Dr. Nicolas Cullen, Institute of Geography
In May 2016, Dr. Nicolas Cullen from New Zealand joined the team led by climatologist Prof. Dr. Thomas Mölg for his one-year fellowship. Dr. Cullen’s work involves various aspects of meteorology and climatology, focusing on the interaction between the atmosphere and ice and snow at high altitudes. This makes him the perfect addition to Professor Mölg’s group, whose new research project is looking at how glacial regions are affected by the El Niño Southern Oscillation (ENSO) – a natural mechanism that determines the interaction between the atmosphere and the ocean in the Pacific region and has effects that reach across the globe. The researchers aim to create a model that is able to calculate the effects of ENSO on glaciers and mountains in different climate zones, factoring in large-scale climate dynamics. Dr. Cullen is contributing important data from the Southern Hemisphere gathered in the Southern Alps in New Zealand to the project. This will allow the researchers to compare the effects of ENSO on the Northern and Southern hemispheres.
Dr. Nicolas Cullen has been a researcher and lecturer at the University of Otago in New Zealand since 2006. He completed his Master’s degree is physical geography at the University of Canterbury in New Zealand in 1996. He then moved to the University of Colorado at Boulder in the USA where he completed his PhD in 2003. He was a postdoctoral researcher at the University of Innsbruck in Austria from 2004 to 2006.
Prof.
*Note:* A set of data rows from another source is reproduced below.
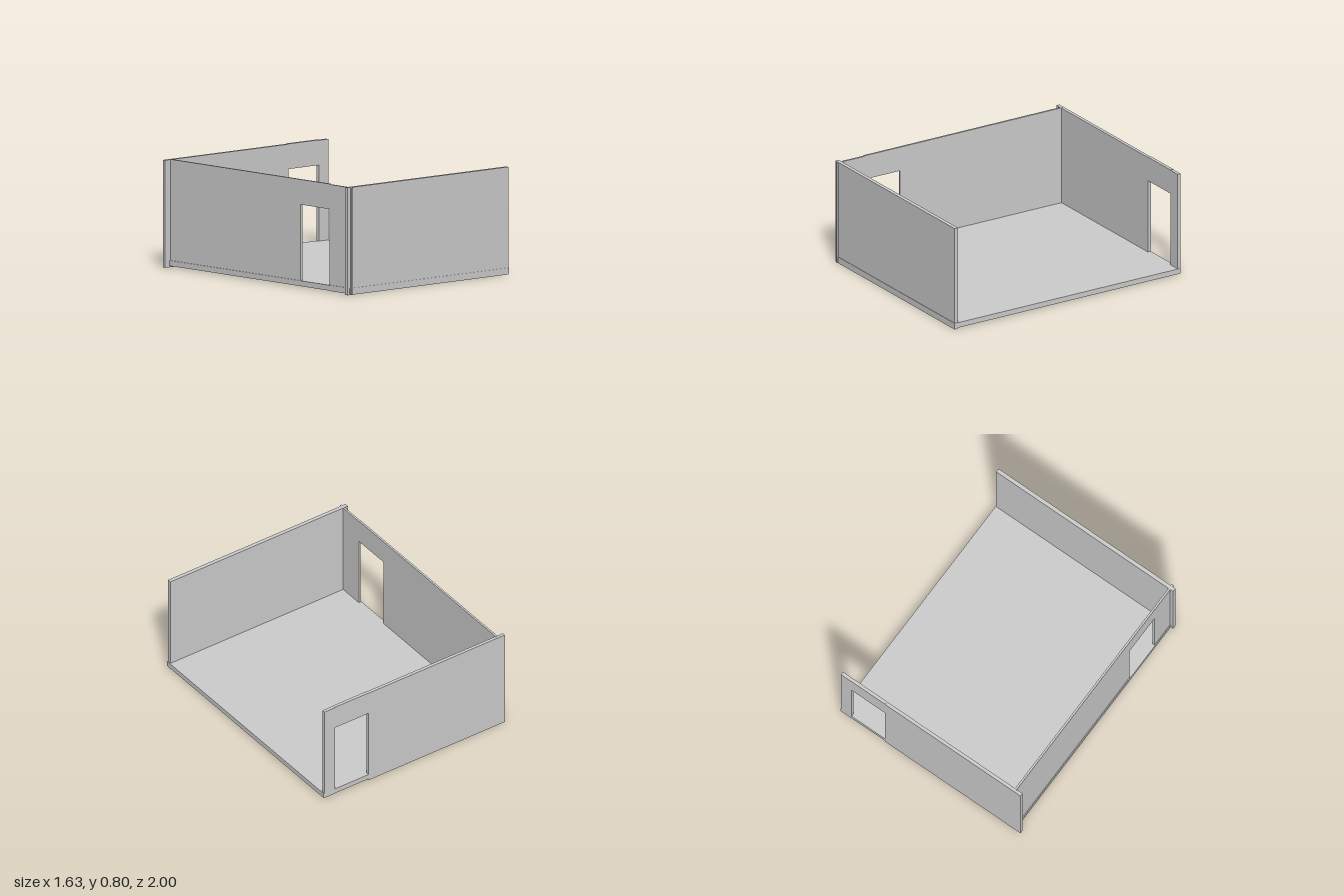
import * as THREE from 'three';

const material = new THREE.MeshStandardMaterial({ color: 0xcccccc, flatShading: true });

// Box given by its lower and upper limits on each axis
function slab(name, [x0, x1], [y0, y1], [z0, z1]) {
  const mesh = new THREE.Mesh(new THREE.BoxGeometry(x1 - x0, y1 - y0, z1 - z0), material);
  mesh.name = name;
  mesh.position.set((x0 + x1) / 2, (y0 + y1) / 2, (z0 + z1) / 2);
  return mesh;
}

export function createModel() {
  const room = new THREE.Group();
  room.name = 'openRoom';
  const floorTop = 0.05, doorTop = 0.615, wallTop = 0.8;

  room.add(slab('floor', [-0.775, 0.815], [0.01, floorTop], [-0.998, 0.99]));
  room.add(slab('frontWall', [-0.795, 0.81], [0, wallTop], [0.957, 0.987]));

  // Back wall: long panel, lintel over the doorway, narrow end panel
  const backWall = new THREE.Group();
  backWall.name = 'backWall';
  const backZ = [-1, -0.974];
  backWall.add(
    slab('backPanel', [-0.82, 0.41], [0, wallTop], backZ),
    slab('backLintel', [0.41, 0.715], [doorTop, wallTop + 0.003], backZ),
    slab('backEndPanel', [0.715, 0.81], [0.01, wallTop], backZ)
  );

  // Side wall: its narrow end panel runs through the front wall
  const sideWall = new THREE.Group();
  sideWall.name = 'sideWall';
  const sideX = [-0.768, -0.752];
  sideWall.add(
    slab('sidePanel', sideX, [0.03, wallTop + 0.002], [-0.985, 0.445]),
    slab('sideLintel', sideX, [doorTop, wallTop + 0.002], [0.445, 0.758]),
    slab('sideEndPanel', sideX, [0.006, wallTop - 0.002], [0.758, 1])
  );

  room.add(backWall, sideWall);
  return room;
}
Dr. Lisa Gabel, Department of Child and Adolescent Mental Health
Prof. Dr. Lisa Gabel, a neuroscientist from Lafayette College in Pennsylvania (USA), will conduct a clinical study on dyslexia focusing on children whose native language is German under the supervision of Prof. Dr. Gunter Moll. In research that she conducted previously in the USA Professor Gabel identified a link between children’s reading abilities, a specific gene and how visuospatial information is processed, and discovered that children with a lower reading performance also performed considerably worse in computer-based tasks that involved solving a labyrinth. The intriguing question that Lisa Gabel aims to investigate during her stay in Germany is whether the same links that apply to English – an opaque language in which letters can correspond to more than one phoneme – also apply to a transparent language like German in which each letter corresponds to one phoneme.
Prof. Dr. Lisa Gabel has been working at the Department of Psychology and involved in the Program in Neuroscience at Lafayette College since 2006. She completed her PhD in physiology and neurobiology at the University of Connecticut and conducted her postdoctoral research at Brown University and the University of Pennsylvania. Professor Gabel will spend the next one-and-a-half years conducting research at the Department of Child and Adolescent Mental Health at Universitätsklinikum Erlangen as part of a Humboldt fellowship.